> What the task asks
As the answer, give every line of the records that includes the word "Math".

--*--

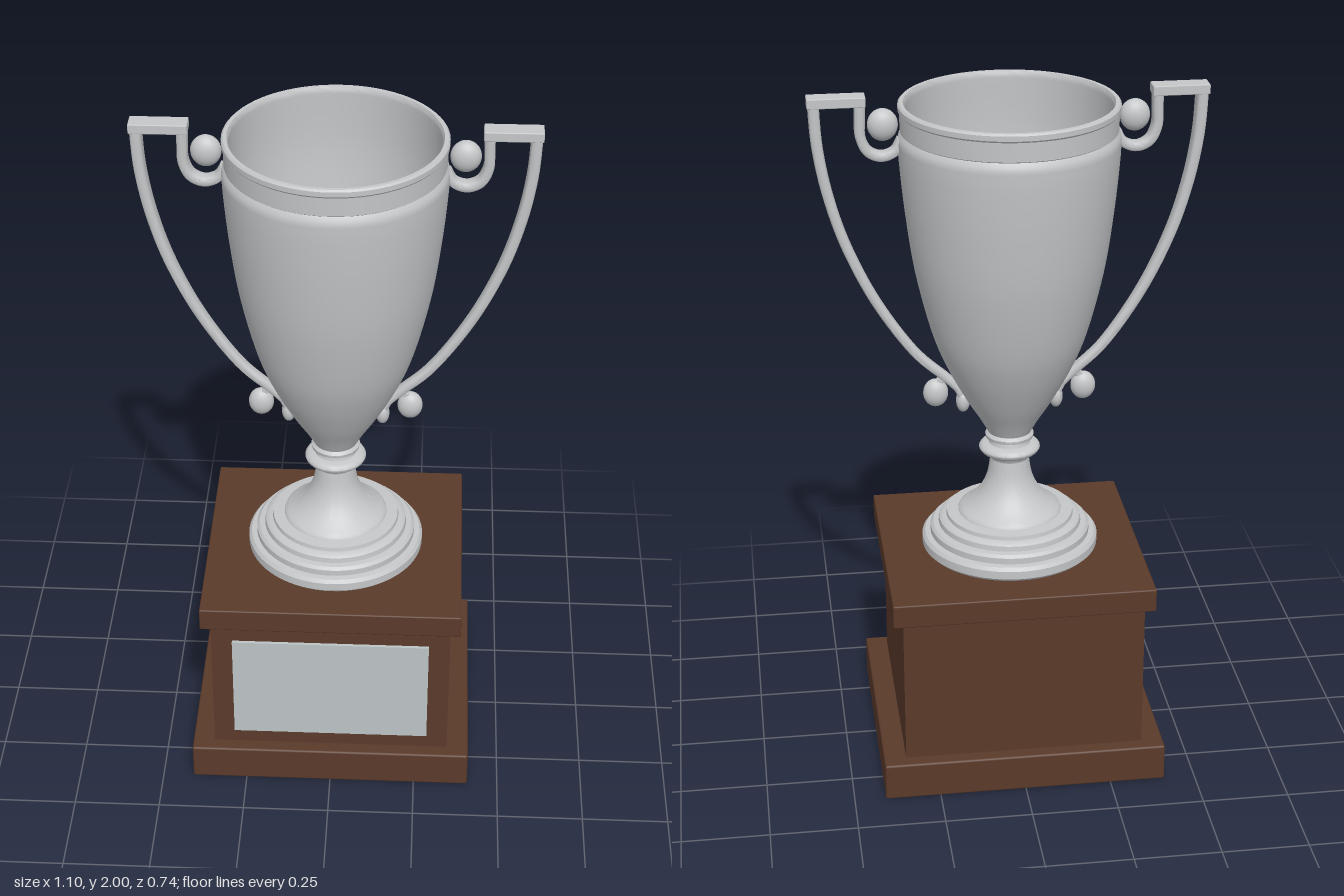
import * as THREE from 'three';
import { toCreasedNormals } from 'three/addons/utils/BufferGeometryUtils.js';
import { RoundedBoxGeometry } from 'three/addons/geometries/RoundedBoxGeometry.js';

const material = (name, color) => {
  const m = new THREE.MeshStandardMaterial({ color });
  m.name = name;
  return m;
};
const v2 = ([x, y]) => new THREE.Vector2(x, y);

function addMesh(parent, name, geometry, mat, x = 0, y = 0, z = 0) {
  const mesh = new THREE.Mesh(geometry, mat);
  mesh.name = name;
  mesh.position.set(x, y, z);
  parent.add(mesh);
  return mesh;
}

// Turned part with crisp steps and smooth flanks
const turned = (points) => toCreasedNormals(new THREE.LatheGeometry(points, 72), 0.6);

// Smooth run of profile points
const smooth = (pts, n) => new THREE.SplineCurve(pts.map(v2)).getPoints(n);

// Bar with a rounded-square section swept along a curve in the xy plane
// size(t) returns [thickness in plane, width in z]
function sweep(pts, size, steps = 40, sides = 16) {
  const curve = new THREE.SplineCurve(pts.map(v2));
  const pos = [], index = [];
  for (let i = 0; i <= steps + 2; i++) {
    const t = Math.min(Math.max((i - 1) / steps, 0), 1);
    const p = curve.getPointAt(t), d = curve.getTangentAt(t);
    const capped = i === 0 || i === steps + 2 ? 0.001 : 1;
    const [thick, wide] = size(t);
    for (let j = 0; j < sides; j++) {
      const a = (j / sides) * Math.PI * 2;
      const soft = (v) => Math.sign(v) * Math.sqrt(Math.abs(v));
      const n = soft(Math.cos(a)) * thick * 0.5 * capped;
      const b = soft(Math.sin(a)) * wide * 0.5 * capped;
      pos.push(p.x - d.y * n, p.y + d.x * n, b);
      if (i > 0) {
        const k = (j + 1) % sides, r0 = (i - 1) * sides, r1 = i * sides;
        index.push(r0 + j, r0 + k, r1 + k, r0 + j, r1 + k, r1 + j);
      }
    }
  }
  const g = new THREE.BufferGeometry();
  g.setAttribute('position', new THREE.Float32BufferAttribute(pos, 3));
  g.setIndex(index);
  return toCreasedNormals(g, 0.7);
}

function createHandle(silver) {
  const handle = new THREE.Group();
  // Long arm sweeping from the top corner down to the bowl
  addMesh(handle, 'handleArm', sweep(
    [[0.53, 1.985], [0.523, 1.86], [0.498, 1.72], [0.452, 1.57], [0.375, 1.405],
      [0.272, 1.25], [0.18, 1.162], [0.145, 1.125], [0.133, 1.085]],
    (t) => [0.032 - 0.008 * t, 0.054 - 0.022 * t]), silver);
  // Flat bar across the top
  addMesh(handle, 'handleTopBar', new RoundedBoxGeometry(0.158, 0.028, 0.054, 1, 0.003), silver, 0.469, 1.986, 0);
  // Hook curling back to the rim
  addMesh(handle, 'handleHook', sweep(
    [[0.406, 1.985], [0.407, 1.93], [0.406, 1.885], [0.388, 1.845], [0.352, 1.828],
      [0.315, 1.84], [0.296, 1.872]],
    (t) => [0.03 - 0.004 * t, 0.052 - 0.012 * t]), silver);
  // Scroll balls and the end leaf
  const ball = (name, x, y, sx, sy, sz) =>
    addMesh(handle, name, new THREE.SphereGeometry(1, 24, 16), silver, x, y, 0).scale.set(sx, sy, sz);
  ball('upperBall', 0.345, 1.916, 0.042, 0.045, 0.031);
  ball('lowerBall', 0.212, 1.118, 0.036, 0.042, 0.028);
  ball('endLeaf', 0.134, 1.088, 0.02, 0.034, 0.024);
  // Short link from the arm to the lower ball
  addMesh(handle, 'ballLink', sweep([[0.185, 1.162], [0.2, 1.155], [0.21, 1.13]], () => [0.02, 0.026], 8, 12), silver);
  return handle;
}

export function createModel() {
  const model = new THREE.Group();
  model.name = 'trophy';
  const wood = material('darkWood', 0x5a3a2a);
  const silver = material('silver', 0xc4c6c8);
  const plateMetal = material('plateMetal', 0xbdc4c6);

  // Wooden plinth
  const plinth = new THREE.Group();
  plinth.name = 'plinth';
  model.add(plinth);
  addMesh(plinth, 'plinthFoot', new RoundedBoxGeometry(0.82, 0.112, 0.74, 1, 0.006), wood, 0, 0.056, 0);
  addMesh(plinth, 'plinthBlock', new THREE.BoxGeometry(0.692, 0.46, 0.66), wood, 0, 0.335, 0);
  addMesh(plinth, 'plinthTop', new RoundedBoxGeometry(0.75, 0.07, 0.704, 1, 0.004), wood, 0, 0.591, 0);
  addMesh(plinth, 'namePlate', new THREE.BoxGeometry(0.57, 0.34, 0.009), plateMetal, 0, 0.33, 0.3345);

  const cup = new THREE.Group();
  cup.name = 'cup';
  model.add(cup);

  // Stepped foot flaring up into the stem
  addMesh(cup, 'footAndStem', turned([
    ...[[0, 0.626], [0.246, 0.626], [0.256, 0.636], [0.256, 0.66], [0.248, 0.67], [0.232, 0.672],
      [0.232, 0.69], [0.224, 0.698], [0.208, 0.7], [0.206, 0.715], [0.198, 0.722], [0.185, 0.724],
      [0.183, 0.735], [0.15, 0.738]].map(v2),
    ...smooth([[0.147, 0.745], [0.115, 0.77], [0.085, 0.805], [0.065, 0.85], [0.056, 0.905]], 16),
  ]), silver);

  // Collar rings between the stem and the bowl
  addMesh(cup, 'stemCollar', turned([
    ...smooth([[0.054, 0.9], [0.062, 0.918], [0.08, 0.926], [0.088, 0.938], [0.08, 0.949], [0.06, 0.954]], 14),
    ...[[0.057, 0.965], [0.068, 0.97], [0.07, 0.98], [0.062, 0.988], [0.06, 1.0]].map(v2),
  ]), silver);

  // Hollow bowl with a rim band
  addMesh(cup, 'bowl', turned([
    ...smooth([[0.06, 0.985], [0.085, 1.03], [0.128, 1.1], [0.18, 1.2], [0.222, 1.31], [0.265, 1.49],
      [0.289, 1.66], [0.302, 1.8], [0.305, 1.865]], 40),
    ...[[0.302, 1.878], [0.294, 1.889], [0.298, 1.892], [0.299, 1.945], [0.303, 1.95], [0.303, 1.964],
      [0.298, 1.969], [0.288, 1.969], [0.284, 1.962]].map(v2),
    ...smooth([[0.284, 1.95], [0.286, 1.8], [0.274, 1.66], [0.25, 1.49], [0.207, 1.31], [0.163, 1.2],
      [0.11, 1.1], [0.06, 1.045], [0, 1.03]], 40),
  ]), silver);

  // Pair of handles
  for (const side of [1, -1]) {
    const handle = createHandle(silver);
    handle.name = side > 0 ? 'leftHandle' : 'rightHandle';
    handle.rotation.y = side > 0 ? 0 : Math.PI;
    cup.add(handle);
  }
  return model;
}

--*--

> Expected answer
    const t = Math.min(Math.max((i - 1) / steps, 0), 1);
      const a = (j / sides) * Math.PI * 2;
      const soft = (v) => Math.sign(v) * Math.sqrt(Math.abs(v));
      const n = soft(Math.cos(a)) * thick * 0.5 * capped;
      const b = soft(Math.sin(a)) * wide * 0.5 * capped;
    handle.rotation.y = side > 0 ? 0 : Math.PI;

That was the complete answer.